[Transitive group number 1 of degree 4, Transitive group number 2 of degree 4, Transitive group number 3 of degree 4, Transitive group number 4 of degree 4, Transitive group number 5 of degree 4]
sage: TransitiveGroups(5).an_element() # optional - database_gap
Transitive group number 1 of degree 5
We write the cardinality of all transitive groups of degree 5:
sage: for G in TransitiveGroups(5): # optional - database_gap
... print G.cardinality()
5
10
20
60
120
TESTS:
sage: TestSuite(TransitiveGroups(3)).run() # optional - database_gap
Returns the cardinality of self, that is the number of transitive groups of a given degree.
EXAMPLES:
sage: TransitiveGroups(0).cardinality() # optional - database_gap
1
sage: TransitiveGroups(2).cardinality() # optional - database_gap
1
sage: TransitiveGroups(7).cardinality() # optional - database_gap
7
sage: TransitiveGroups(12).cardinality() # optional - database_gap
301
sage: [TransitiveGroups(i).cardinality() for i in range(11)] # optional - database_gap
[1, 1, 1, 2, 5, 5, 16, 7, 50, 34, 45]
Warning
The database_gap contains all transitive groups up to degree 30:
sage: TransitiveGroups(31).cardinality() # optional - database_gap
Traceback (most recent call last):
...
NotImplementedError: Only the transitive groups of order less than 30 are available in GAP's database
TESTS:
sage: type(TransitiveGroups(12).cardinality()) # optional - database_gap
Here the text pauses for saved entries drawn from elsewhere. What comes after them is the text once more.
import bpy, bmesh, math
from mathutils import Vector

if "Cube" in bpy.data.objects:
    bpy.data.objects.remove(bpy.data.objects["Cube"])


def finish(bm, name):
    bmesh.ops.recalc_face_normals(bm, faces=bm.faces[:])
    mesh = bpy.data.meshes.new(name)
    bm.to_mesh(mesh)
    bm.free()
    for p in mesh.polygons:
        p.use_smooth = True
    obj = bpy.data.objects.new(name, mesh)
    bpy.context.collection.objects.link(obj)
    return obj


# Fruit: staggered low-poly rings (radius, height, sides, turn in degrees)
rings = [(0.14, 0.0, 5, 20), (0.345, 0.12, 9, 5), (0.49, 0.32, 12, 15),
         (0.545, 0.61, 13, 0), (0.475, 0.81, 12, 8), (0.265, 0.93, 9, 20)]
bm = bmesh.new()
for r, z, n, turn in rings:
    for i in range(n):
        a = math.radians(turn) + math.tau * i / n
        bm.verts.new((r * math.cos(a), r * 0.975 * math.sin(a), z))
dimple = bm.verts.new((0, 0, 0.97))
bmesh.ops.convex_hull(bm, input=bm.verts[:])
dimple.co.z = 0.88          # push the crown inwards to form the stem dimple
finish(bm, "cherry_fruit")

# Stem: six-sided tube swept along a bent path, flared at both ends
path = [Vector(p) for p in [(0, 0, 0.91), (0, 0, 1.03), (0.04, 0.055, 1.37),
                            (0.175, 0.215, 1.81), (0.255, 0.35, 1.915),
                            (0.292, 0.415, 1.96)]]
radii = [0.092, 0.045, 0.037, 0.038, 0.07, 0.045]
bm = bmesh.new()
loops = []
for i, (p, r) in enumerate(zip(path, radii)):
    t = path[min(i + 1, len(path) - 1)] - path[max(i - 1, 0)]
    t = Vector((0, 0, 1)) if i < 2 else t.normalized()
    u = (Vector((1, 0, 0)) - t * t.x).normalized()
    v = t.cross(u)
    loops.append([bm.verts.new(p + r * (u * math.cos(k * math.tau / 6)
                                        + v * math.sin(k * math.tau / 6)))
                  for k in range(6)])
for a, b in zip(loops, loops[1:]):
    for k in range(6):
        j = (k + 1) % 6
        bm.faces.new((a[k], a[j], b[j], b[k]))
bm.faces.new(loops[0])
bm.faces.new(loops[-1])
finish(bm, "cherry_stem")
<type 'sage.rings.integer.Integer'>
sage: type(TransitiveGroups(0).cardinality())
<type 'sage.rings.integer.Integer'>